All looks black for Homer when Smithers confronts him about this, but Karl takes the fall, claiming he filled out the form and that Homer knew nothing about it. Before he leaves, Karl gives Homer a speech he has prepared for Homer to read the next day at a crucial executive meeting.
That night, Bart sneaks into Homer’s room and, imagining how he would look with a beatnik goatee, splashes Dimoxinil on his face. Unfortunately, he drops the bottle and every last drop of the precious hair growth formula pours into the carpet.
The next day, having been deprived of his nightly treatment, Homer awakens with no hair once again. Despite a pep talk from Karl, his speech is a disaster: the content of his speech is impressive, but the audience refuses to accept him because he’s bald. (“Some nerve telling us how to run the plant. He doesn’t even have hair!”) Busted back down to his old nowhere job, Homer goes home depressed and in bed admits he’s afraid Marge won’t love him as much as before. In a tender ending, Marge confirms that his hair, or lack of it, makes no difference to her as she sings “You Are So Beautiful” to him.
The Simpsons explore the depth of hair loss
It may only be a cartoon, but “Simpson and Delilah” speaks eloquently (if amusingly) about the difficulties encountered by many people who experience hair loss. Appearances are crucial in our society, and most people get locked in to a particular mode of defining how they look, a mode that begins in youth when they have hair. So when they start to lose that hair, it can cause a crisis of confidence.
Not for everyone. Some people accept hair loss as a part of their lives. They may miss some of the things associated with having hair, but they realize that they’re still the same person and that though they may look different than they used to, that doesn’t mean they aren’t still attractive.
But for others it can be devastating. A loss of comfort in the way we look can lead to a loss of confidence in many matters. We can feel that our whole lives have been transformed, and not for the better. If we can’t come to accept the way we look, or if we can’t find a way of working with our hair loss – hats, hairpieces, plugs, etc. – that makes us feel comfortable, we can feel as if our lives are derailing.
We sympathize with Homer’s desperation to get the Dimoxinil. We laugh at the manner in which his life turns totally around once he regains his hair, but deep inside many of us, we believe that we could also be “better” if we only had our hair back. And we understand the crippling blow that Homer feels when he once again loses his hair and understand his fear that everything will turn black, even down to losing his loved one.

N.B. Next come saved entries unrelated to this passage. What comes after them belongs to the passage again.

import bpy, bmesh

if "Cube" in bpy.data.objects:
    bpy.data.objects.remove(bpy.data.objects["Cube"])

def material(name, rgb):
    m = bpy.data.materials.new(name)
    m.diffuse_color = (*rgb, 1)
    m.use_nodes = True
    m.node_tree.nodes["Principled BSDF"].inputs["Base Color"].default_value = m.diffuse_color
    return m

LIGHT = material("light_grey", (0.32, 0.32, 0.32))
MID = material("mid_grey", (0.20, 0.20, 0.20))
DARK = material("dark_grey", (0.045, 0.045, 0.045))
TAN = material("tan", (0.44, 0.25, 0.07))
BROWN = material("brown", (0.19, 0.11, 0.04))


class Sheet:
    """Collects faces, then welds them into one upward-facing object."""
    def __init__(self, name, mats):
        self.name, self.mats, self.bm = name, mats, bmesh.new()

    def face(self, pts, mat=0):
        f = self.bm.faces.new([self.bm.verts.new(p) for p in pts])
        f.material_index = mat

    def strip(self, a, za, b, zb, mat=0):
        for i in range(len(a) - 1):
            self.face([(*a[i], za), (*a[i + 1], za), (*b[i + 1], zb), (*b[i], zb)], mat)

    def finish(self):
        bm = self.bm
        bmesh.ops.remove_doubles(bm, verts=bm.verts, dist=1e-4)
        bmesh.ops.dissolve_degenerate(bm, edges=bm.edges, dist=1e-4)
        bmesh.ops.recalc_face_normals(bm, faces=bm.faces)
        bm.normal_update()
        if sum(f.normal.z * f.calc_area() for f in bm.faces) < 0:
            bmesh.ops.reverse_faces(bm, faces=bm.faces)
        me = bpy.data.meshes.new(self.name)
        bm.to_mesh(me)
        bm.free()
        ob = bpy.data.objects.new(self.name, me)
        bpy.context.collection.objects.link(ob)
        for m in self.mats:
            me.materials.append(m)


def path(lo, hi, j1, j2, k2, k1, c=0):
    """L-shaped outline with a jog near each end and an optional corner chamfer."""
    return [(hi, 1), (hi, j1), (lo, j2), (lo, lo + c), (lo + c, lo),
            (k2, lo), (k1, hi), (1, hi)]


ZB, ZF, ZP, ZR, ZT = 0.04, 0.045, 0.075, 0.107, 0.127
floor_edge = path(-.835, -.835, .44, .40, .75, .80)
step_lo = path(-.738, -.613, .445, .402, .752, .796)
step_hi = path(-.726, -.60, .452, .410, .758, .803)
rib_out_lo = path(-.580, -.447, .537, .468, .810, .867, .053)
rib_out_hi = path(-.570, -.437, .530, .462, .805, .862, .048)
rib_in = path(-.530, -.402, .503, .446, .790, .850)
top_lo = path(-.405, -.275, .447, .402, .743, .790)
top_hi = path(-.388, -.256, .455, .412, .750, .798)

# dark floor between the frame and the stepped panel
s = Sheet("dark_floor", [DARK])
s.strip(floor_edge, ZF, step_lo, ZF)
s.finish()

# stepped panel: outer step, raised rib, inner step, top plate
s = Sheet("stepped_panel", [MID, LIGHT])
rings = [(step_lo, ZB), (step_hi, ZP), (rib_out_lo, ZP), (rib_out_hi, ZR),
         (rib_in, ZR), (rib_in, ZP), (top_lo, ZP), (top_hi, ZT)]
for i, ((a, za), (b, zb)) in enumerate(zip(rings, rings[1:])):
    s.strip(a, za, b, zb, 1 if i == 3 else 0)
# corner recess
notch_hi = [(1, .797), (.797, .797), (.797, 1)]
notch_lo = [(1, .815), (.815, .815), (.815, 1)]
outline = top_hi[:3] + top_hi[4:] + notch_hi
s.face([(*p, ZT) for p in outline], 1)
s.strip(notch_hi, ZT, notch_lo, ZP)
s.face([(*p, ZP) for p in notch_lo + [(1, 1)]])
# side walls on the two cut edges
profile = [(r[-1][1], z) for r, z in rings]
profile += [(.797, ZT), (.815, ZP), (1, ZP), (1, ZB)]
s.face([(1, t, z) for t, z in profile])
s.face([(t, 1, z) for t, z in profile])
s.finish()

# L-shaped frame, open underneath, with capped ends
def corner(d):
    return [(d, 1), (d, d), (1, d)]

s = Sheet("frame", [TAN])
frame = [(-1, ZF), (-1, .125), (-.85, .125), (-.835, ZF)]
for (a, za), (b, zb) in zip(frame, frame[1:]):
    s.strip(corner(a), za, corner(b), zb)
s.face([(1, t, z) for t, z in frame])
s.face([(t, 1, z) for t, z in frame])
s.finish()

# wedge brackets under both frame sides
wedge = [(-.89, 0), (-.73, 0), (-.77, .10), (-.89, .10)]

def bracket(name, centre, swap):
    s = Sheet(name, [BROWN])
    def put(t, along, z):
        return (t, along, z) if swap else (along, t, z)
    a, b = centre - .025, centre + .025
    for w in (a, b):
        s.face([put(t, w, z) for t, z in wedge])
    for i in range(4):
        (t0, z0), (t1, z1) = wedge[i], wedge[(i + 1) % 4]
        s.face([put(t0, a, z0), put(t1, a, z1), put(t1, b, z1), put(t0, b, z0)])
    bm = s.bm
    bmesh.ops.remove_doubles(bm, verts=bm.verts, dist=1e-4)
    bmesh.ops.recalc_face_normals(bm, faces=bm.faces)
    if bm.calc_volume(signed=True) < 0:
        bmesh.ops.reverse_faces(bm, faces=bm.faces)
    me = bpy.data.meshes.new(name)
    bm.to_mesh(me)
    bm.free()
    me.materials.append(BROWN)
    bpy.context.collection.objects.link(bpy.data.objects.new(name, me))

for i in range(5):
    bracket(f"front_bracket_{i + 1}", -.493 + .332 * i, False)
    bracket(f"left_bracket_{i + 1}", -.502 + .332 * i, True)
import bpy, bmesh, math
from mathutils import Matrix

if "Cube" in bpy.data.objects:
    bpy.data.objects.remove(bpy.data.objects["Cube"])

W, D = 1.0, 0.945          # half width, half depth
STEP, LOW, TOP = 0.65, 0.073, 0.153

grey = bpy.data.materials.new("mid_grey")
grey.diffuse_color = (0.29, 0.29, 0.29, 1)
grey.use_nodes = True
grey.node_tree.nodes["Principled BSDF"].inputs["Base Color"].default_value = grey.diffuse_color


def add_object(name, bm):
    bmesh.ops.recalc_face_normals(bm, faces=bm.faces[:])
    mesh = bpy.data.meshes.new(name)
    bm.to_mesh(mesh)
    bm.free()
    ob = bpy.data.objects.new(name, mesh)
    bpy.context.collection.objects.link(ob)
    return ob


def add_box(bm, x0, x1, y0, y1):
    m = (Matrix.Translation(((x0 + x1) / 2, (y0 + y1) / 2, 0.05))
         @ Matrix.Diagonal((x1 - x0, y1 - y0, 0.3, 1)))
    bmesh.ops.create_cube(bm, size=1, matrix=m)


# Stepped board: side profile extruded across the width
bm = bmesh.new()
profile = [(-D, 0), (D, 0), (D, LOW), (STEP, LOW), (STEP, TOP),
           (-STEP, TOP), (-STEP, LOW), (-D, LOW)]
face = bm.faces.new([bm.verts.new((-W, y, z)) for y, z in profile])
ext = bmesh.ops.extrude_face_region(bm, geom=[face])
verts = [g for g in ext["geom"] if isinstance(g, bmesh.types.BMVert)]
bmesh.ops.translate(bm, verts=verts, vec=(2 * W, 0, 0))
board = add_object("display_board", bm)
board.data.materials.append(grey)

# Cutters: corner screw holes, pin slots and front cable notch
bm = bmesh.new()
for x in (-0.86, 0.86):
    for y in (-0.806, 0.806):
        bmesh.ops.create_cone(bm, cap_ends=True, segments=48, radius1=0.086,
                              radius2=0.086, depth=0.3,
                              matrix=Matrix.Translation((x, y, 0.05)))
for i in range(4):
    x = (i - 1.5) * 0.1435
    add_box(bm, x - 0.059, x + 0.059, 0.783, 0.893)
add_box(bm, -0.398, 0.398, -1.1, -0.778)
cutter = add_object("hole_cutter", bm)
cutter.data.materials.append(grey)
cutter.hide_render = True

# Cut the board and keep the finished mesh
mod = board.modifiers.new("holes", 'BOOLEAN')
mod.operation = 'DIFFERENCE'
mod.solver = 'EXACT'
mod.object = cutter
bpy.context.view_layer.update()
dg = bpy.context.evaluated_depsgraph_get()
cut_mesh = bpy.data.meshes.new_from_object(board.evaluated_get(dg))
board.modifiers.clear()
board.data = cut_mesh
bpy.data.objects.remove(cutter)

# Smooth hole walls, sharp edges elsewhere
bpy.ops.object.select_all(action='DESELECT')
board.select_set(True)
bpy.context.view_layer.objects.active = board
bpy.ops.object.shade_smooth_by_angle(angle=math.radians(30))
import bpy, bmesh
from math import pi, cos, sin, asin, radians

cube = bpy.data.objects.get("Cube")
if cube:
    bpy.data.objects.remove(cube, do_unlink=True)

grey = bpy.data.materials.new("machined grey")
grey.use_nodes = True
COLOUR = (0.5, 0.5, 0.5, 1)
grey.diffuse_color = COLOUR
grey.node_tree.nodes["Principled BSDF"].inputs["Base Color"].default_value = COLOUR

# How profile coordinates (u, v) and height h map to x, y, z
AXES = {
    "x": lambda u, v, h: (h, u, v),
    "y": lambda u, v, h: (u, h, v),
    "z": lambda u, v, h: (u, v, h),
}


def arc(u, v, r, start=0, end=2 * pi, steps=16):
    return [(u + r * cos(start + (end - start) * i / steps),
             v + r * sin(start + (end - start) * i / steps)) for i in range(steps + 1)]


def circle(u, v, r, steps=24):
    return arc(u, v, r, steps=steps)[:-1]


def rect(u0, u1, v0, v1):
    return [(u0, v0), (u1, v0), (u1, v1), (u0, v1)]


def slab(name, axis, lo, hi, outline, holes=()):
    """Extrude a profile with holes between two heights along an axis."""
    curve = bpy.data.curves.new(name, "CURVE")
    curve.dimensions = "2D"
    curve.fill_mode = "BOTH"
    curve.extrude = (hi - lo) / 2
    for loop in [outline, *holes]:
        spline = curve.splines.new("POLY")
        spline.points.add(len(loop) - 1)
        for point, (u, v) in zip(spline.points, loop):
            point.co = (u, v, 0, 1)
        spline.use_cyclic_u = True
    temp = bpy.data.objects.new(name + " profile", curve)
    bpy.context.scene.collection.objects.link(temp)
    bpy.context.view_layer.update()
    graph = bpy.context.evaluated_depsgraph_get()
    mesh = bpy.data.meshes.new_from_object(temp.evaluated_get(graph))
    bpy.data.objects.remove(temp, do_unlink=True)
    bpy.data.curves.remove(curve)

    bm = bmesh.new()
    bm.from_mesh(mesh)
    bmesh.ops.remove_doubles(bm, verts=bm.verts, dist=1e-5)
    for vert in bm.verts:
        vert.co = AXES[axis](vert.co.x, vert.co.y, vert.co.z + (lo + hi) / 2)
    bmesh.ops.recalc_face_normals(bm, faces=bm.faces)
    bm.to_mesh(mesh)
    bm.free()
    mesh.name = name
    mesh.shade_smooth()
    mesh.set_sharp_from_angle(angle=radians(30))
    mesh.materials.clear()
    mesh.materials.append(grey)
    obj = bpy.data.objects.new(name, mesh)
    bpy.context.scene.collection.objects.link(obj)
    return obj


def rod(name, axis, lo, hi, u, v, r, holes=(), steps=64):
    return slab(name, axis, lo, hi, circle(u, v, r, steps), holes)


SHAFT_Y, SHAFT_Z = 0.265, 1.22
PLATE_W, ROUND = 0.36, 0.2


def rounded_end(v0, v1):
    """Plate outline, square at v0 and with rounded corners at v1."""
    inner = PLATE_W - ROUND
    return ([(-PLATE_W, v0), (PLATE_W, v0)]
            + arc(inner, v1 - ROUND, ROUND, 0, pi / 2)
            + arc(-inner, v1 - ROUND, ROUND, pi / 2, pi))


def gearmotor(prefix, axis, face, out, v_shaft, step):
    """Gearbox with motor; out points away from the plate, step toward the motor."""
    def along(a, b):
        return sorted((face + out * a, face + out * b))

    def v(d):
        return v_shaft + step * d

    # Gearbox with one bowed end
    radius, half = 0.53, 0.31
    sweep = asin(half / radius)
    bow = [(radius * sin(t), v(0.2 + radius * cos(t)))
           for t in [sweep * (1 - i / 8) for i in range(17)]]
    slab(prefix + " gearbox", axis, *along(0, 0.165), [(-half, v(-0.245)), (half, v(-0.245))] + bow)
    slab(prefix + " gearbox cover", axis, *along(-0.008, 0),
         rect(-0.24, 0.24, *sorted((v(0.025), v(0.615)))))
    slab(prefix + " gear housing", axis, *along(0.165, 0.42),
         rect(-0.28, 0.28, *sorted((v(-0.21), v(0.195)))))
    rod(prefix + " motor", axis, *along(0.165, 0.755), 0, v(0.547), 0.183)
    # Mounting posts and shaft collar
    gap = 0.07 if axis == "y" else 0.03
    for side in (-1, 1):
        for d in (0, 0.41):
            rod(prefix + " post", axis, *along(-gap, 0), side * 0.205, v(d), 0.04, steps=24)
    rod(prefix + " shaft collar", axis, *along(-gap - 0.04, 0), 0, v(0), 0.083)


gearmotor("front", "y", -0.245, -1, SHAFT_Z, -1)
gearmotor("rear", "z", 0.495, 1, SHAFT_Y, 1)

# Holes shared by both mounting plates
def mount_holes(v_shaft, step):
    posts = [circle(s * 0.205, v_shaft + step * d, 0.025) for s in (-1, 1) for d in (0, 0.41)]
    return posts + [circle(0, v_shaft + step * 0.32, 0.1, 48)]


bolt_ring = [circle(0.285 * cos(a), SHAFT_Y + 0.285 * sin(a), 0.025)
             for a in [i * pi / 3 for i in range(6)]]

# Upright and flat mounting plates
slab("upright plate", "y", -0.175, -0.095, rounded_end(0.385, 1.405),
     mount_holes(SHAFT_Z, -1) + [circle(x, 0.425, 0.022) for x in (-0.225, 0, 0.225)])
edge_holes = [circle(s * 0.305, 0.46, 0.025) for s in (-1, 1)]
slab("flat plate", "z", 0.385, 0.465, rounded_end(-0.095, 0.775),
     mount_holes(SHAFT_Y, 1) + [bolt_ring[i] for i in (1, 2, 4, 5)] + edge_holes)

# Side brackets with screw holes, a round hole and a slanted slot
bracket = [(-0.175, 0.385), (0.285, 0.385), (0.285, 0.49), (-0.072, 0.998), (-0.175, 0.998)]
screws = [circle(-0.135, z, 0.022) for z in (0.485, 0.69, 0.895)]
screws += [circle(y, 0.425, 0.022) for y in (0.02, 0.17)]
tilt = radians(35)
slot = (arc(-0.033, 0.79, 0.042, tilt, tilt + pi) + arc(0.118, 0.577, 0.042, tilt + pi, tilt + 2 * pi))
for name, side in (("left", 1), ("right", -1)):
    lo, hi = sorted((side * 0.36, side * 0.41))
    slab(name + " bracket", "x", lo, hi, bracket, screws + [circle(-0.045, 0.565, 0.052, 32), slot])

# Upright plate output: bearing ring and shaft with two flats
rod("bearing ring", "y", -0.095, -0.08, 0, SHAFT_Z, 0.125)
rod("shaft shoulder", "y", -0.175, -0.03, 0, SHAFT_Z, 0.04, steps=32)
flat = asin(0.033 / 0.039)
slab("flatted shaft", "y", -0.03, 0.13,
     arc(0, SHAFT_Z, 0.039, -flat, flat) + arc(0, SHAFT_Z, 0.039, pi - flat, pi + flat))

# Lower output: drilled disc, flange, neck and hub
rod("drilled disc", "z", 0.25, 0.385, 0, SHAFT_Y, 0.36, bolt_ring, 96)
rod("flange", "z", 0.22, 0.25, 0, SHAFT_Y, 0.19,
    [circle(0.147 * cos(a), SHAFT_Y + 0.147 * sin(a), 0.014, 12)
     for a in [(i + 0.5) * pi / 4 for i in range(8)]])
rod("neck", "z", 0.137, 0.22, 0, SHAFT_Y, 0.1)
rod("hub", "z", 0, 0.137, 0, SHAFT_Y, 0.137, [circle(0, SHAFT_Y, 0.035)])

It’s not true, of course, and Homer finds that out. Ultimately, this very funny episode reinforces through laughter the truth that many of us find so difficult to accept: we are who we say we are, not who our hair says we are and … most importantly, there are many Marge Simpson types among us capable and willing to see the deeper attractions and true beauty of people, regardless of their hair loss.
The Simpsons 202 Simpson and Delilah